"She was very disoriented, did not know where she was (or) her own name, and spoke gibberish," the charging documents stated.
Wolford told officers that his wife has suffered from dementia for about five years, three years longer than doctors had expected her to live. According to the Daily Record, he said she wandered off at last year's York Fair and was missing for about 90 minutes before she was found trying to leave the fairgrounds.
Wolford said he decided to use a leash to keep her from wandering away this year, the newspaper said.
"Walter told me that he originally placed the leash around her waist, but somehow it had moved up around her neck and when she walked away from him and (when) all of the slack became taut, he 'gently tugged on the leash so she would stop,'" an officer wrote in the charging documents.
Investigators wrote that they spoke to the couple's son, Walter Wolford Jr., who "did not offer much info in this case" but said his father was not abusive to his mother, the Daily Record reported.

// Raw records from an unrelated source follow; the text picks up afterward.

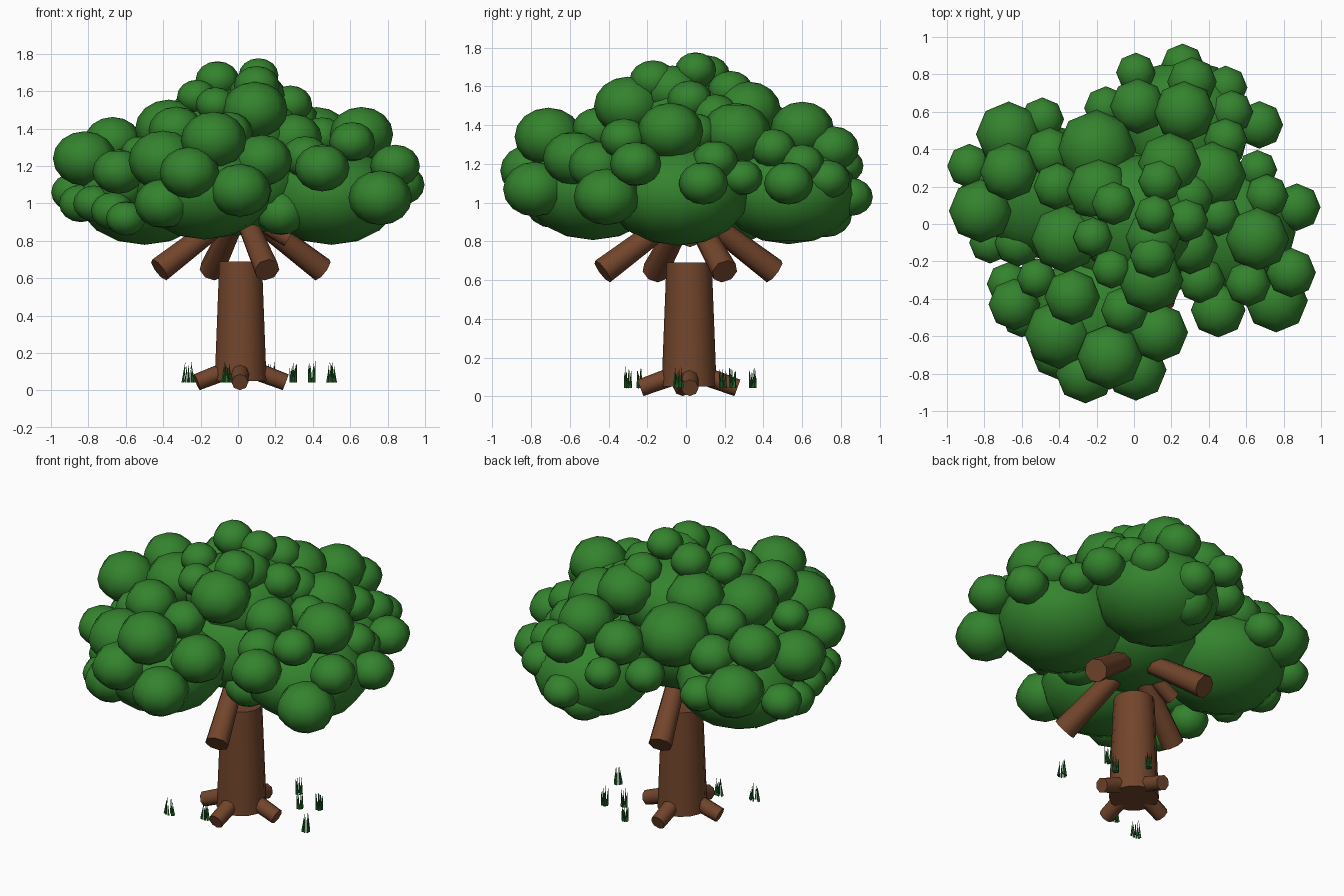
import bpy, bmesh, math, random
from mathutils import Vector, Matrix

random.seed(4)


def material(name, rgb):
    m = bpy.data.materials.new(name)
    m.diffuse_color = (*rgb, 1)
    return m


LEAF = material("leaf green", (0.034, 0.226, 0.027))
BARK = material("bark brown", (0.17, 0.06, 0.025))
GRASS = material("grass green", (0.02, 0.16, 0.027))


def finish(bm, name, mat, angle=50):
    me = bpy.data.meshes.new(name)
    bm.to_mesh(me)
    bm.free()
    me.materials.append(mat)
    ob = bpy.data.objects.new(name, me)
    bpy.context.collection.objects.link(ob)
    bpy.ops.object.select_all(action='DESELECT')
    ob.select_set(True)
    bpy.context.view_layer.objects.active = ob
    bpy.ops.object.shade_smooth_by_angle(angle=math.radians(angle))


def add_rod(bm, a, b, ra, rb, sides=8):
    """Tapered cylinder from point a to point b."""
    a, b = Vector(a), Vector(b)
    d = b - a
    mat = Matrix.Translation((a + b) / 2) @ d.to_track_quat('Z', 'Y').to_matrix().to_4x4()
    bmesh.ops.create_cone(bm, cap_ends=True, segments=sides, radius1=ra, radius2=rb,
                          depth=d.length, matrix=mat)


def rod(name, a, b, ra, rb, sides=8):
    bm = bmesh.new()
    add_rod(bm, a, b, ra, rb, sides)
    finish(bm, name, BARK)


def foliage(name, core, puffs):
    """One big flattened sphere with smaller puffs around it: (x, y, z, radius)."""
    bm = bmesh.new()
    for i, (x, y, z, r) in enumerate([core] + puffs):
        squash, seg, grow = (0.73, 12, 1) if i == 0 else (0.86, 8, 1.06)
        bmesh.ops.create_uvsphere(bm, u_segments=seg, v_segments=8, radius=r * grow,
                                  matrix=Matrix.Translation((x, y, z)) @ Matrix.Diagonal((1, 1, squash, 1)))
    finish(bm, name, LEAF, 80)


# trunk
CX, CY = 0.014, 0.016
rod("trunk", (CX, CY, 0.05), (CX, CY, 0.69), 0.142, 0.117, 14)

# roots spreading from the trunk base
for i, (x, y) in enumerate([(0.255, 0.02), (0.01, 0.265), (-0.22, -0.02), (0.01, -0.235)]):
    rod(f"root_{i + 1}", (x, y, 0.044), (CX, CY, 0.135), 0.045, 0.05)

# branches: low outer end, high inner end inside the foliage
for i, (x, y) in enumerate([(0.45, 0.2), (-0.14, 0.455), (-0.42, -0.16), (0.155, -0.43)]):
    rod(f"branch_{i + 1}", (x, y, 0.645), (CX + (x - CX) * 0.25, CY + (y - CY) * 0.25, 0.895), 0.069, 0.056)
for i, s in enumerate((1, -1)):
    rod(f"small_branch_{i + 1}", (0.27 * s, 0.02, 0.81), (0.06 * s, 0.02, 0.93), 0.045, 0.04)

# foliage clusters
foliage("left_foliage", (-0.5, 0.18, 1.045, 0.365), [
    (-0.82, 0.07, 1.24, 0.16), (-0.67, 0.28, 1.33, 0.145), (-0.88, 0.31, 1.06, 0.112),
    (-0.67, 0.48, 1.13, 0.165), (-0.49, 0.56, 1.1, 0.11), (-0.41, 0.2, 1.38, 0.12),
    (-0.62, -0.1, 1.08, 0.12), (-0.77, -0.1, 1.0, 0.105), (-0.84, 0.12, 1.0, 0.11),
    (-0.47, 0.3, 0.97, 0.15), (-0.45, 0.38, 1.26, 0.13)])
foliage("front_foliage", (-0.18, -0.48, 1.07, 0.36), [
    (-0.4, -0.59, 1.23, 0.175), (-0.13, -0.71, 1.34, 0.165), (0.13, -0.58, 1.23, 0.15),
    (0.01, -0.78, 1.07, 0.155), (-0.26, -0.80, 1.165, 0.15), (-0.4, -0.68, 1.0, 0.145),
    (-0.64, -0.43, 1.17, 0.13), (-0.67, -0.32, 0.96, 0.11), (-0.6, -0.5, 0.92, 0.1),
    (-0.52, -0.29, 1.27, 0.1), (-0.05, -0.46, 1.38, 0.12), (0.23, -0.22, 0.95, 0.13)])
foliage("right_foliage", (0.5, -0.04, 1.045, 0.365), [
    (0.66, -0.08, 1.37, 0.16), (0.87, 0.09, 1.1, 0.12), (0.84, -0.26, 1.2, 0.125),
    (0.76, -0.41, 1.03, 0.16), (0.45, -0.46, 1.19, 0.138), (0.61, -0.32, 1.33, 0.115),
    (0.66, 0.29, 1.13, 0.1), (0.45, 0.05, 1.36, 0.11), (0.36, -0.3, 1.25, 0.12),
    (0.71, 0.15, 1.22, 0.11), (0.3, -0.12, 1.35, 0.14)])
foliage("back_foliage", (0.27, 0.53, 1.045, 0.355), [
    (0.27, 0.6, 1.38, 0.155), (0.31, 0.76, 1.28, 0.125), (0.26, 0.85, 1.03, 0.108),
    (0.01, 0.81, 1.19, 0.1), (0.02, 0.63, 1.31, 0.14), (0.49, 0.73, 1.12, 0.11),
    (0.67, 0.53, 1.1, 0.12), (0.49, 0.45, 1.28, 0.11), (-0.15, 0.62, 1.15, 0.11),
    (0.2, 0.72, 0.94, 0.13), (0.52, 0.6, 1.2, 0.11)])
foliage("top_foliage", (0.02, 0.03, 1.37, 0.34), [
    (0.11, 0.05, 1.685, 0.1), (-0.11, 0.11, 1.66, 0.11), (0.1, -0.17, 1.63, 0.115),
    (-0.22, -0.07, 1.57, 0.1), (0.09, -0.3, 1.5, 0.165), (-0.33, -0.39, 1.39, 0.14),
    (-0.37, -0.08, 1.4, 0.17), (-0.2, 0.4, 1.33, 0.2), (-0.19, 0.18, 1.48, 0.16),
    (0.19, 0.32, 1.48, 0.16), (0.42, 0.26, 1.36, 0.17), (0.14, 0.23, 1.58, 0.11),
    (-0.12, -0.24, 1.53, 0.1), (0.28, 0.02, 1.53, 0.11), (0.1, -0.07, 1.58, 0.14),
    (0.3, 0.15, 1.45, 0.12)])
foliage("middle_foliage", (0.0, 0.0, 1.12, 0.4), [])

# grass tufts of thin pointed blades: (x, y, base spread x, base spread y, tip spread)
tufts = [(-0.265, -0.3, 0.032, 0.014, 0.018), (-0.06, -0.24, 0.026, 0.01, 0.012),
         (0.18, 0.345, 0.014, 0.014, 0.018), (0.295, 0.19, 0.014, 0.014, 0.02),
         (0.395, 0.24, 0.014, 0.014, 0.02), (0.5, -0.04, 0.022, 0.022, 0.014)]
for i, (x, y, sx, sy, tip) in enumerate(tufts):
    bm = bmesh.new()
    for k in range(8):
        a = math.tau * k / 8 + random.uniform(0, 0.5)
        c, s = math.cos(a), math.sin(a)
        add_rod(bm, (x + sx * c, y + sy * s, 0.043),
                (x + tip * c, y + tip * s, random.uniform(0.115, 0.158)), 0.007, 0.0005, 4)
    finish(bm, f"grass_tuft_{i + 1}", GRASS, 30)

The annual York Fair, billed as "America's First Fair," is held every September in York. It began in 1765, 11 years before America's founding, as a two-day agricultural market on the town commons, the fair's website states.